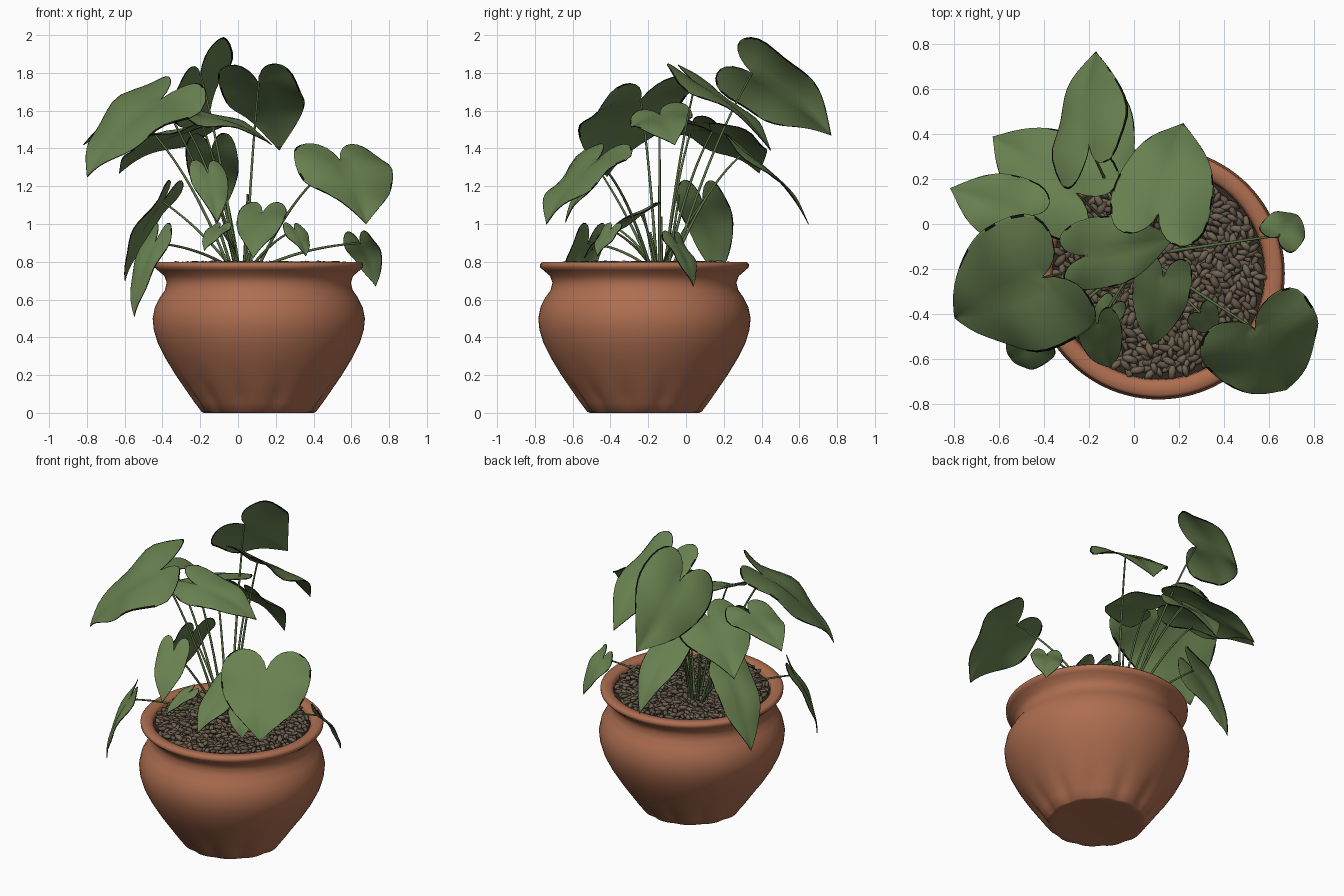
import bpy, bmesh, math, random
from mathutils import Vector, Matrix
from mathutils.geometry import interpolate_bezier

random.seed(4)
cube = bpy.data.objects.get("Cube")
if cube:
    bpy.data.objects.remove(cube, do_unlink=True)

CENTRE = Vector((0.11, -0.22, 0))


def material(name, rgb):
    m = bpy.data.materials.new(name)
    m.use_nodes = True
    m.diffuse_color = (*rgb, 1)
    bsdf = next(n for n in m.node_tree.nodes if n.type == 'BSDF_PRINCIPLED')
    bsdf.inputs["Base Color"].default_value = (*rgb, 1)
    bsdf.inputs["Roughness"].default_value = 0.8
    return m


terracotta = material("terracotta", (0.42, 0.155, 0.08))
leaf_green = material("leaf green", (0.14, 0.22, 0.08))
edge_dark = material("dark leaf edge", (0.004, 0.005, 0.003))
stem_green = material("stem green", (0.1, 0.16, 0.055))
pebble_brown = material("pebble brown", (0.165, 0.125, 0.085))
pebble_dark = material("dark pebble", (0.12, 0.092, 0.063))
soil_dark = material("dark soil", (0.03, 0.023, 0.016))


def finish(name, bm, *mats):
    mesh = bpy.data.meshes.new(name)
    bm.to_mesh(mesh)
    bm.free()
    for m in mats:
        mesh.materials.append(m)
    for p in mesh.polygons:
        p.use_smooth = True
    obj = bpy.data.objects.new(name, mesh)
    bpy.context.collection.objects.link(obj)
    return obj


# Pot: a turned profile with soft flutes pressed in just above the foot
PROFILE = [(0.26, 0.004), (0.29, 0), (0.303, 0.006), (0.34, 0.055), (0.385, 0.12), (0.44, 0.2),
           (0.495, 0.29), (0.535, 0.37), (0.556, 0.44), (0.562, 0.5), (0.55, 0.56), (0.525, 0.61),
           (0.497, 0.65), (0.487, 0.69), (0.5, 0.725), (0.535, 0.755), (0.552, 0.77),
           (0.553, 0.788), (0.54, 0.8), (0.49, 0.797), (0.475, 0.78), (0.468, 0.72)]
SEGMENTS = 96
FLUTES = 12


def pot_point(r, z, i):
    a = math.tau * i / SEGMENTS
    fade = max(0, 1 - z / 0.22) * min(1, 0.3 + z / 0.06)
    groove = abs(math.sin(FLUTES * a / 2)) ** 4
    r -= 0.025 * groove * fade
    return CENTRE + Vector((r * math.cos(a), r * math.sin(a), z))


bm = bmesh.new()
rings = [[bm.verts.new(pot_point(r, z, i)) for i in range(SEGMENTS)] for r, z in PROFILE]
for low, high in zip(rings, rings[1:]):
    for i in range(SEGMENTS):
        j = (i + 1) % SEGMENTS
        bm.faces.new((low[i], low[j], high[j], high[i]))
bm.faces.new(rings[0][::-1])
pot = finish("pot", bm, terracotta)
bpy.ops.object.select_all(action='DESELECT')
pot.select_set(True)
bpy.context.view_layer.objects.active = pot
bpy.ops.object.shade_smooth_by_angle(angle=math.radians(60))

# Soil disc under the pebbles
bm = bmesh.new()
bmesh.ops.create_circle(bm, cap_ends=True, segments=48, radius=0.472,
                        matrix=Matrix.Translation(CENTRE + Vector((0, 0, 0.765))))
finish("soil", bm, soil_dark)

# Pebbles: flattened long grains spread evenly by a spiral
bm = bmesh.new()
COUNT = 700
for k in range(COUNT):
    r = 0.455 * math.sqrt((k + 0.5) / COUNT)
    a = k * math.pi * (3 - math.sqrt(5))
    spot = CENTRE + Vector((r * math.cos(a), r * math.sin(a), random.uniform(0.765, 0.792)))
    size = random.uniform(0.8, 1.25)
    m = (Matrix.Translation(spot) @ Matrix.Rotation(random.uniform(0, math.tau), 4, 'Z')
         @ Matrix.Rotation(random.uniform(-0.35, 0.35), 4, 'Y')
         @ Matrix.Diagonal((0.034 * size, 0.016 * size, 0.013 * size, 1)))
    made = bmesh.ops.create_icosphere(bm, subdivisions=1, radius=1, matrix=m)
    shade = random.randint(0, 1)
    for f in {f for v in made["verts"] for f in v.link_faces}:
        f.material_index = shade
finish("pebbles", bm, pebble_brown, pebble_dark)

# Leaves: stalk joint, tip, width and roll (right side up when positive)
UPPER = [
    ((-0.20, 0.35, 1.80), (-0.17, 0.77, 1.47), 0.48, 0.9),
    ((0.11, 0.05, 1.75), (0.22, 0.45, 1.39), 0.45, 0),
    ((-0.26, 0.14, 1.49), (-0.63, 0.39, 1.27), 0.46, 0),
    ((-0.14, 0.31, 1.38), (-0.11, 0.65, 1.0), 0.28, 0),
    ((0.54, -0.47, 1.34), (0.68, -0.74, 1.0), 0.55, 0),
    ((-0.41, -0.24, 1.66), (-0.80, -0.42, 1.25), 0.64, 0.2),
    ((-0.50, 0.04, 1.54), (-0.82, 0.16, 1.42), 0.32, 0),
    ((-0.21, -0.14, 1.58), (0.18, -0.06, 1.42), 0.33, -0.25),
]
LOWER = [
    ((-0.40, 0.09, 1.12), (-0.60, 0.17, 0.70), 0.29, 0),
    ((-0.44, -0.52, 0.90), (-0.55, -0.60, 0.51), 0.22, 0),
    ((0.65, -0.05, 0.90), (0.73, 0.04, 0.67), 0.20, 0.15),
    ((0.13, -0.24, 1.06), (0.08, -0.54, 0.82), 0.26, 0),
    ((-0.16, -0.45, 1.27), (-0.11, -0.64, 1.01), 0.20, 0),
    ((-0.1, -0.37, 0.98), (-0.18, -0.50, 0.86), 0.13, 0),
    ((0.30, -0.40, 0.97), (0.36, -0.47, 0.83), 0.15, 0),
]

# Half outline of the heart: rounded back lobe, then a full taper to the tip
lobe = interpolate_bezier((0, 0, 0), (0.08, -0.4, 0), (0.5, -0.38, 0), (0.5, 0.08, 0), 11)
taper = interpolate_bezier((0.5, 0.08, 0), (0.5, 0.54, 0), (0.2, 0.76, 0), (0, 1, 0), 13)
OUTLINE = lobe + taper[1:]
ACROSS = (0, 0.2, 0.4, 0.6, 0.8, 0.96, 1)


def make_leaf(name, joint, tip, width, roll):
    joint, tip = Vector(joint), Vector(tip)
    length = (tip - joint).length
    along = (tip - joint).normalized()
    side = along.cross(Vector((0, 0, 1))).normalized()
    side = Matrix.Rotation(-roll, 3, along) @ side
    up = side.cross(along)
    phase = random.uniform(0, math.tau)

    def place(s, t):
        bend = 0.28 * t * (1 - t) if t > 0 else 0.12 * t
        trough = 0.2 * abs(s) - 0.55 * s * s
        wave = 0.09 * abs(s) * math.sin(8 * t + phase + 2 * s)
        return joint + side * (s * width) + along * (t * length) + up * (
            bend * length + (trough + wave) * width)

    bm = bmesh.new()
    for sign in (-1, 1):
        rows = []
        for p in OUTLINE:
            rib = max(0, p.y)
            rows.append([bm.verts.new(place(sign * p.x * c, rib + (p.y - rib) * c))
                         for c in ACROSS])
        for a, b in zip(rows, rows[1:]):
            withered = random.random() < 0.45
            for c in range(len(ACROSS) - 1):
                quad = (a[c], a[c + 1], b[c + 1], b[c])
                face = bm.faces.new(quad if sign > 0 else quad[::-1])
                # Patches of the very margin are withered dark
                face.material_index = int(withered and c == len(ACROSS) - 2)
    bmesh.ops.remove_doubles(bm, verts=bm.verts, dist=0.0005)
    obj = finish(name, bm, leaf_green, edge_dark)
    solid = obj.modifiers.new("thickness", 'SOLIDIFY')
    solid.thickness = 0.004
    solid.material_offset_rim = 1


# Stems: thin arching stalks from the crown to each leaf
stems = bpy.data.curves.new("stems", 'CURVE')
stems.dimensions = '3D'
stems.bevel_depth = 0.007
stems.bevel_resolution = 2
stems.use_fill_caps = True
stems.materials.append(stem_green)


def make_stem(start, end, lift):
    bow = start.lerp(end, 0.45) + Vector((0, 0, lift))
    points = interpolate_bezier(start, start.lerp(bow, 0.7), end.lerp(bow, 0.7), end, 14)
    spline = stems.splines.new('POLY')
    spline.points.add(len(points) - 1)
    for k, p in enumerate(points):
        spline.points[k].co = (*p, 1)
        spline.points[k].radius = 1.2 - 0.5 * k / len(points)


for group, leaves, lift in (("upper", UPPER, 0.16), ("lower", LOWER, 0.05)):
    for n, (joint, tip, width, roll) in enumerate(leaves, 1):
        make_leaf(f"{group}_leaf_{n}", joint, tip, width, roll)
        end = Vector(joint)
        crown = Vector((0.03, -0.14, 0.77))
        crown += (end - crown) * Vector((0.15, 0.15, 0))
        make_stem(crown, end, lift)

# Short young shoots in the crown
for k in range(5):
    a = k * math.tau / 5
    out = Vector((math.cos(a), math.sin(a), 0))
    root = Vector((0.02, -0.13, 0.77)) + out * 0.04
    make_stem(root, root + out * 0.06 + Vector((0, 0, random.uniform(0.15, 0.4))), 0.02)
bpy.context.collection.objects.link(bpy.data.objects.new("stems", stems))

================

- _GOAL OF THE EXERCISE_
Beginning at the line above that contains "random.seed(4)", return each line exactly through the line that contains "p.use_smooth = True", and no others.

- _YOUR RESPONSE_
random.seed(4)
cube = bpy.data.objects.get("Cube")
if cube:
    bpy.data.objects.remove(cube, do_unlink=True)

CENTRE = Vector((0.11, -0.22, 0))


def material(name, rgb):
    m = bpy.data.materials.new(name)
    m.use_nodes = True
    m.diffuse_color = (*rgb, 1)
    bsdf = next(n for n in m.node_tree.nodes if n.type == 'BSDF_PRINCIPLED')
    bsdf.inputs["Base Color"].default_value = (*rgb, 1)
    bsdf.inputs["Roughness"].default_value = 0.8
    return m


terracotta = material("terracotta", (0.42, 0.155, 0.08))
leaf_green = material("leaf green", (0.14, 0.22, 0.08))
edge_dark = material("dark leaf edge", (0.004, 0.005, 0.003))
stem_green = material("stem green", (0.1, 0.16, 0.055))
pebble_brown = material("pebble brown", (0.165, 0.125, 0.085))
pebble_dark = material("dark pebble", (0.12, 0.092, 0.063))
soil_dark = material("dark soil", (0.03, 0.023, 0.016))


def finish(name, bm, *mats):
    mesh = bpy.data.meshes.new(name)
    bm.to_mesh(mesh)
    bm.free()
    for m in mats:
        mesh.materials.append(m)
    for p in mesh.polygons:
        p.use_smooth = True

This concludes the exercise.